> **EXERCISE INSTRUCTIONS**
Search through the entries for the word "const" and copy every line that has it.

> **EXERCISE DATA**
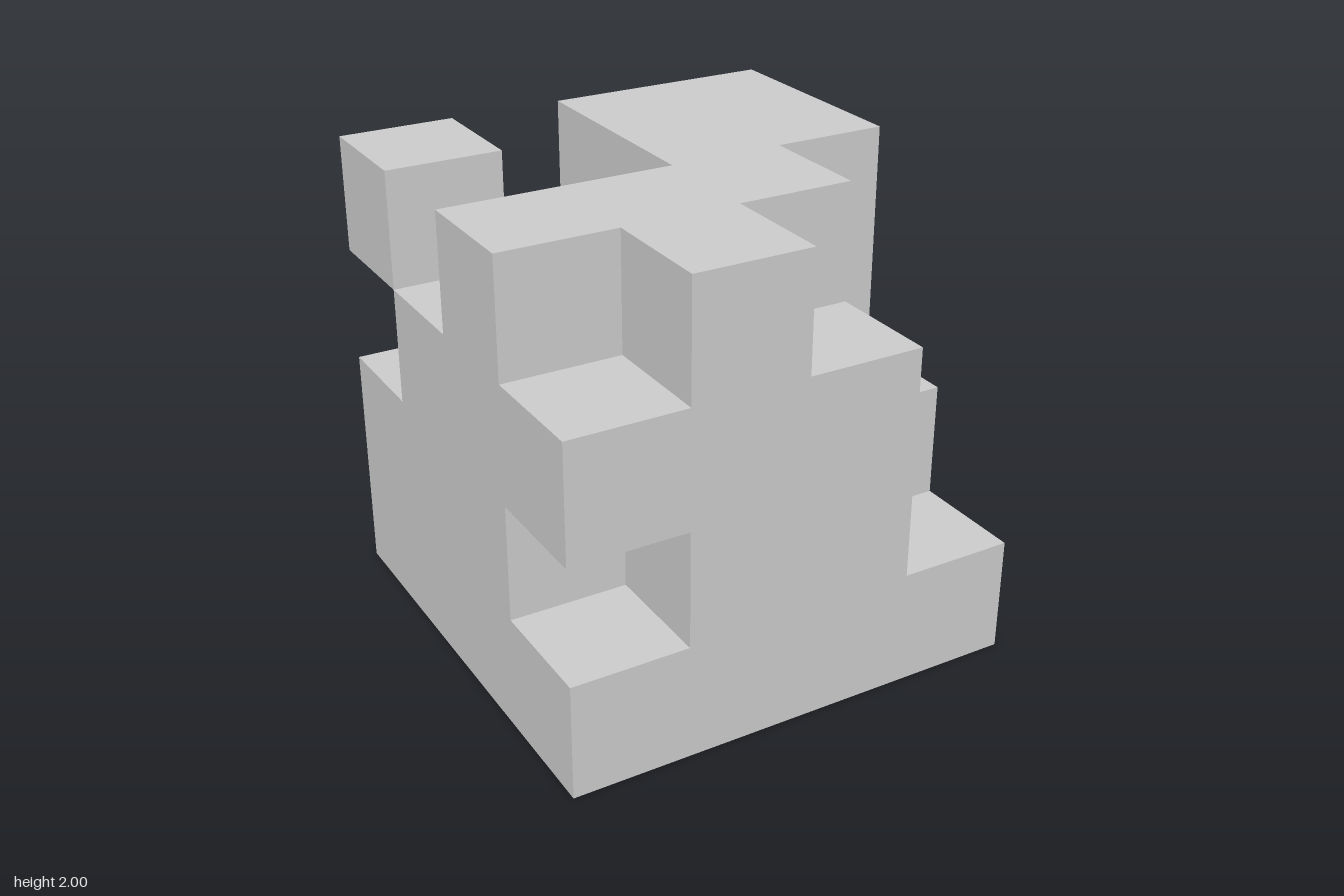
import * as THREE from 'three';
import { mergeGeometries } from 'three/addons/utils/BufferGeometryUtils.js';

const CELL = 0.5;

// Layers from bottom to top; each row runs left to right along x, rows from front (+z) to back.
const LAYERS = [
  ['####', '##.#', '##..', '#.##'],
  ['.##.', '#..#', '#...', '##..'],
  ['###.', '#...', '#.##', '.#..'],
  ['.#..', '###.', '..##', '#.##'],
];
const NAMES = ['baseLayer', 'lowerLayer', 'upperLayer', 'topLayer'];

const filled = (x, y, z) => LAYERS[y]?.[z]?.[x] === '#';

// Six face directions in grid steps (the grid's z step points to the back)
const SIDES = [
  [1, 0, 0], [-1, 0, 0], [0, 1, 0], [0, -1, 0], [0, 0, 1], [0, 0, -1],
];

// One square face of a cell, turned to look outwards
function face(x, y, z, [dx, dy, dz]) {
  const g = new THREE.PlaneGeometry(CELL, CELL);
  if (dx) g.rotateY(dx * Math.PI / 2);
  else if (dy) g.rotateX(-dy * Math.PI / 2);
  else if (dz > 0) g.rotateY(Math.PI);
  return g.translate(
    (x - 1.5 + dx / 2) * CELL,
    (y + 0.5 + dy / 2) * CELL,
    (1.5 - z - dz / 2) * CELL,
  );
}

export function createModel() {
  const model = new THREE.Group();
  model.name = 'blockPuzzle';
  const material = new THREE.MeshStandardMaterial({ color: 0xcccccc, flatShading: true });

  // Each layer is the outer skin of its filled cells
  LAYERS.forEach((rows, y) => {
    const faces = [];
    for (let z = 0; z < 4; z++) {
      for (let x = 0; x < 4; x++) {
        if (!filled(x, y, z)) continue;
        for (const d of SIDES) {
          if (!filled(x + d[0], y + d[1], z + d[2])) faces.push(face(x, y, z, d));
        }
      }
    }
    const mesh = new THREE.Mesh(mergeGeometries(faces), material);
    mesh.name = NAMES[y];
    model.add(mesh);
  });
  return model;
}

> **RESULT OF THE TASK**
const CELL = 0.5;
const LAYERS = [
const NAMES = ['baseLayer', 'lowerLayer', 'upperLayer', 'topLayer'];
const filled = (x, y, z) => LAYERS[y]?.[z]?.[x] === '#';
const SIDES = [
  const g = new THREE.PlaneGeometry(CELL, CELL);
  const model = new THREE.Group();
  const material = new THREE.MeshStandardMaterial({ color: 0xcccccc, flatShading: true });
    const faces = [];
        for (const d of SIDES) {
    const mesh = new THREE.Mesh(mergeGeometries(faces), material);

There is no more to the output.